What you have to do
All of the data should be reproduced word for word, though its pictures must be omitted.

· · · · · · ·

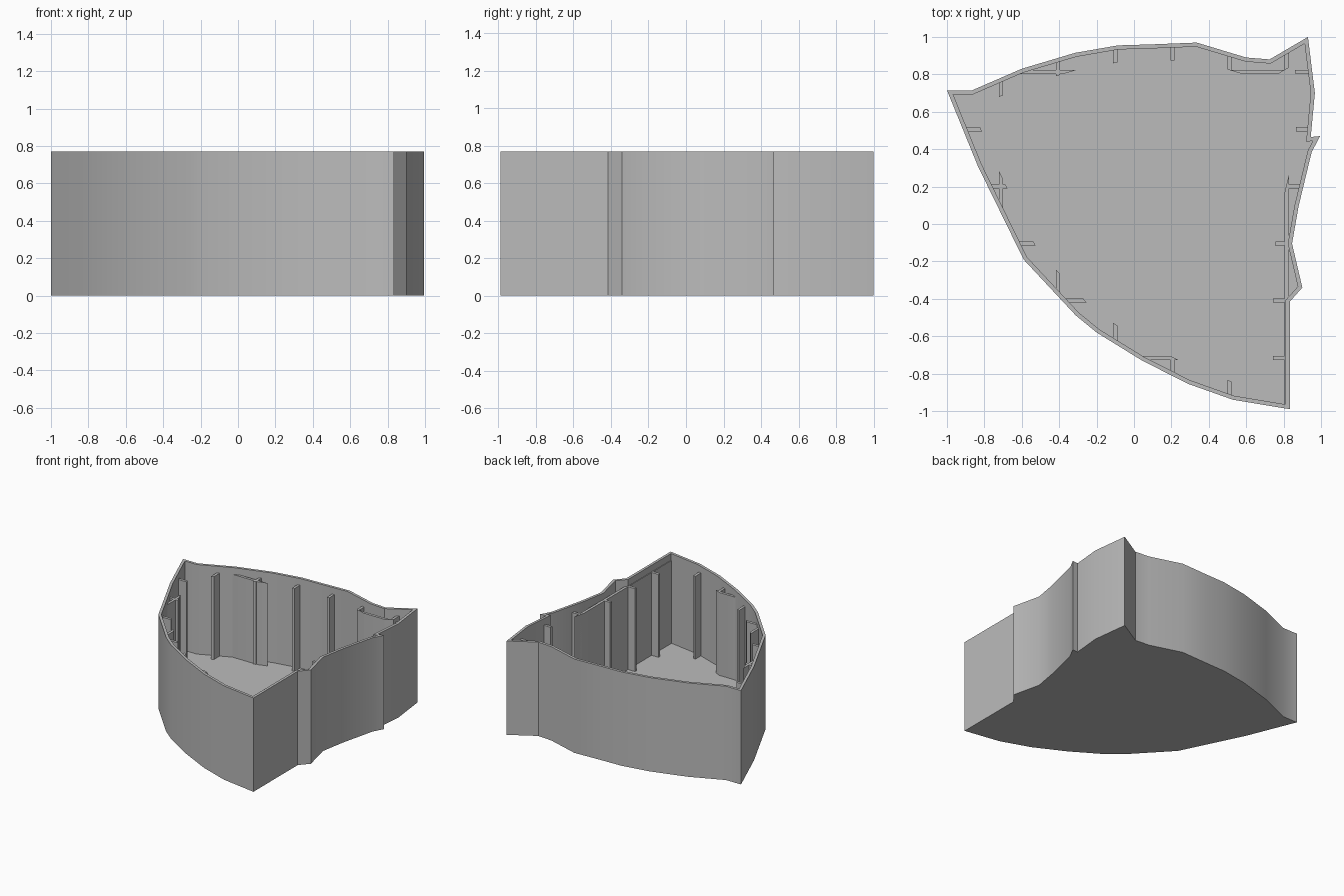
import bpy, bmesh
from math import radians
from mathutils import Vector

if "Cube" in bpy.data.objects:
    bpy.data.objects.remove(bpy.data.objects["Cube"])

HEIGHT, FLOOR, RIB_TOP = 0.77, 0.035, 0.715
WALL, RIB_DEPTH, RIB_WIDTH, PITCH = 0.022, 0.09, 0.022, 0.3055

# Outline of the tray, clockwise from the back right corner
BACK = [(-1, .715), (-.865, .715), (-.6, .83), (-.315, .915), (-.085, .955),
        (.085, .96), (.335, .97), (.6, .89), (.725, .88), (.93, 1)]
SIDE_TOP = [(.967, .7)]
SPIKE = [(.945, .465), (.995, .47), (.95, .385)]
SIDE_LOW = [(.88, .095), (.845, -.105), (.9, -.34), (.833, -.415), (.833, -.99)]
FRONT = [(.53, -.94), (.29, -.855), (.043, -.73), (-.2, -.58),
         (-.31, -.49), (-.59, -.19), (-.835, .31)]
outline = BACK + SIDE_TOP + SPIKE + SIDE_LOW + FRONT
plain_outline = BACK + SIDE_TOP + SPIKE[2:] + SIDE_LOW + FRONT

grey = bpy.data.materials.new("grey plastic")
grey.use_nodes = True
colour = (0.5, 0.5, 0.5, 1)
grey.diffuse_color = colour
grey.node_tree.nodes["Principled BSDF"].inputs["Base Color"].default_value = colour


def inset(points, d):
    """Move every edge of a clockwise loop inward by d, with mitred corners."""
    pts = [Vector(p) for p in points]
    out = []
    for i, p in enumerate(pts):
        a = (p - pts[i - 1]).normalized()
        b = (pts[(i + 1) % len(pts)] - p).normalized()
        na, nb = Vector((a.y, -a.x)), Vector((b.y, -b.x))
        out.append(p + (na + nb) * d / (1 + na.dot(nb)))
    return out


def ring(bm, points, z):
    return [bm.verts.new((p[0], p[1], z)) for p in points]


def bridge(bm, r1, r2):
    for i in range(len(r1)):
        bm.faces.new((r1[i - 1], r1[i], r2[i], r2[i - 1]))


def finish(bm, name):
    bmesh.ops.recalc_face_normals(bm, faces=bm.faces)
    mesh = bpy.data.meshes.new(name)
    bm.to_mesh(mesh)
    bm.free()
    mesh.materials.append(grey)
    obj = bpy.data.objects.new(name, mesh)
    bpy.context.collection.objects.link(obj)
    bpy.ops.object.select_all(action='DESELECT')
    obj.select_set(True)
    bpy.context.view_layer.objects.active = obj
    bpy.ops.object.shade_smooth_by_angle(angle=radians(30))


# Open tray: base, outer wall, rim, inner wall and floor
bm = bmesh.new()
inner = inset(outline, WALL)
rings = [ring(bm, outline, 0), ring(bm, outline, HEIGHT),
         ring(bm, inner, HEIGHT), ring(bm, inner, FLOOR)]
for lower, upper in zip(rings, rings[1:]):
    bridge(bm, lower, upper)
bm.faces.new(rings[0])
bm.faces.new(rings[-1])
finish(bm, "tray_shell")


def rib_strip(axis, centre, name):
    """Slice a flat band along the wall to one strip, then raise it."""
    bm = bmesh.new()
    bridge(bm, ring(bm, inset(plain_outline, WALL / 2), FLOOR / 2),
           ring(bm, inset(plain_outline, RIB_DEPTH), FLOOR / 2))
    for side in (-1, 1):
        co, no = Vector((0, 0, 0)), Vector((0, 0, 0))
        co[axis] = centre + side * RIB_WIDTH / 2
        no[axis] = side
        bmesh.ops.bisect_plane(bm, geom=bm.verts[:] + bm.edges[:] + bm.faces[:],
                               plane_co=co, plane_no=no, clear_outer=True)
    raised = bmesh.ops.extrude_face_region(bm, geom=bm.faces[:], use_keep_orig=True)
    verts = [v for v in raised["geom"] if isinstance(v, bmesh.types.BMVert)]
    bmesh.ops.translate(bm, verts=verts, vec=(0, 0, RIB_TOP - FLOOR / 2))
    finish(bm, name)


# Wall ribs on a regular grid in both directions
for k in range(6):
    rib_strip(0, -0.711 + PITCH * k, f"lengthwise_rib_{k + 1}")
    rib_strip(1, 0.812 - PITCH * k, f"crosswise_rib_{k + 1}")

· · · · · · ·

Answer for this exercise
import bpy, bmesh
from math import radians
from mathutils import Vector

if "Cube" in bpy.data.objects:
    bpy.data.objects.remove(bpy.data.objects["Cube"])

HEIGHT, FLOOR, RIB_TOP = 0.77, 0.035, 0.715
WALL, RIB_DEPTH, RIB_WIDTH, PITCH = 0.022, 0.09, 0.022, 0.3055

# Outline of the tray, clockwise from the back right corner
BACK = [(-1, .715), (-.865, .715), (-.6, .83), (-.315, .915), (-.085, .955),
        (.085, .96), (.335, .97), (.6, .89), (.725, .88), (.93, 1)]
SIDE_TOP = [(.967, .7)]
SPIKE = [(.945, .465), (.995, .47), (.95, .385)]
SIDE_LOW = [(.88, .095), (.845, -.105), (.9, -.34), (.833, -.415), (.833, -.99)]
FRONT = [(.53, -.94), (.29, -.855), (.043, -.73), (-.2, -.58),
         (-.31, -.49), (-.59, -.19), (-.835, .31)]
outline = BACK + SIDE_TOP + SPIKE + SIDE_LOW + FRONT
plain_outline = BACK + SIDE_TOP + SPIKE[2:] + SIDE_LOW + FRONT

grey = bpy.data.materials.new("grey plastic")
grey.use_nodes = True
colour = (0.5, 0.5, 0.5, 1)
grey.diffuse_color = colour
grey.node_tree.nodes["Principled BSDF"].inputs["Base Color"].default_value = colour


def inset(points, d):
    """Move every edge of a clockwise loop inward by d, with mitred corners."""
    pts = [Vector(p) for p in points]
    out = []
    for i, p in enumerate(pts):
        a = (p - pts[i - 1]).normalized()
        b = (pts[(i + 1) % len(pts)] - p).normalized()
        na, nb = Vector((a.y, -a.x)), Vector((b.y, -b.x))
        out.append(p + (na + nb) * d / (1 + na.dot(nb)))
    return out


def ring(bm, points, z):
    return [bm.verts.new((p[0], p[1], z)) for p in points]


def bridge(bm, r1, r2):
    for i in range(len(r1)):
        bm.faces.new((r1[i - 1], r1[i], r2[i], r2[i - 1]))


def finish(bm, name):
    bmesh.ops.recalc_face_normals(bm, faces=bm.faces)
    mesh = bpy.data.meshes.new(name)
    bm.to_mesh(mesh)
    bm.free()
    mesh.materials.append(grey)
    obj = bpy.data.objects.new(name, mesh)
    bpy.context.collection.objects.link(obj)
    bpy.ops.object.select_all(action='DESELECT')
    obj.select_set(True)
    bpy.context.view_layer.objects.active = obj
    bpy.ops.object.shade_smooth_by_angle(angle=radians(30))


# Open tray: base, outer wall, rim, inner wall and floor
bm = bmesh.new()
inner = inset(outline, WALL)
rings = [ring(bm, outline, 0), ring(bm, outline, HEIGHT),
         ring(bm, inner, HEIGHT), ring(bm, inner, FLOOR)]
for lower, upper in zip(rings, rings[1:]):
    bridge(bm, lower, upper)
bm.faces.new(rings[0])
bm.faces.new(rings[-1])
finish(bm, "tray_shell")


def rib_strip(axis, centre, name):
    """Slice a flat band along the wall to one strip, then raise it."""
    bm = bmesh.new()
    bridge(bm, ring(bm, inset(plain_outline, WALL / 2), FLOOR / 2),
           ring(bm, inset(plain_outline, RIB_DEPTH), FLOOR / 2))
    for side in (-1, 1):
        co, no = Vector((0, 0, 0)), Vector((0, 0, 0))
        co[axis] = centre + side * RIB_WIDTH / 2
        no[axis] = side
        bmesh.ops.bisect_plane(bm, geom=bm.verts[:] + bm.edges[:] + bm.faces[:],
                               plane_co=co, plane_no=no, clear_outer=True)
    raised = bmesh.ops.extrude_face_region(bm, geom=bm.faces[:], use_keep_orig=True)
    verts = [v for v in raised["geom"] if isinstance(v, bmesh.types.BMVert)]
    bmesh.ops.translate(bm, verts=verts, vec=(0, 0, RIB_TOP - FLOOR / 2))
    finish(bm, name)


# Wall ribs on a regular grid in both directions
for k in range(6):
    rib_strip(0, -0.711 + PITCH * k, f"lengthwise_rib_{k + 1}")
    rib_strip(1, 0.812 - PITCH * k, f"crosswise_rib_{k + 1}")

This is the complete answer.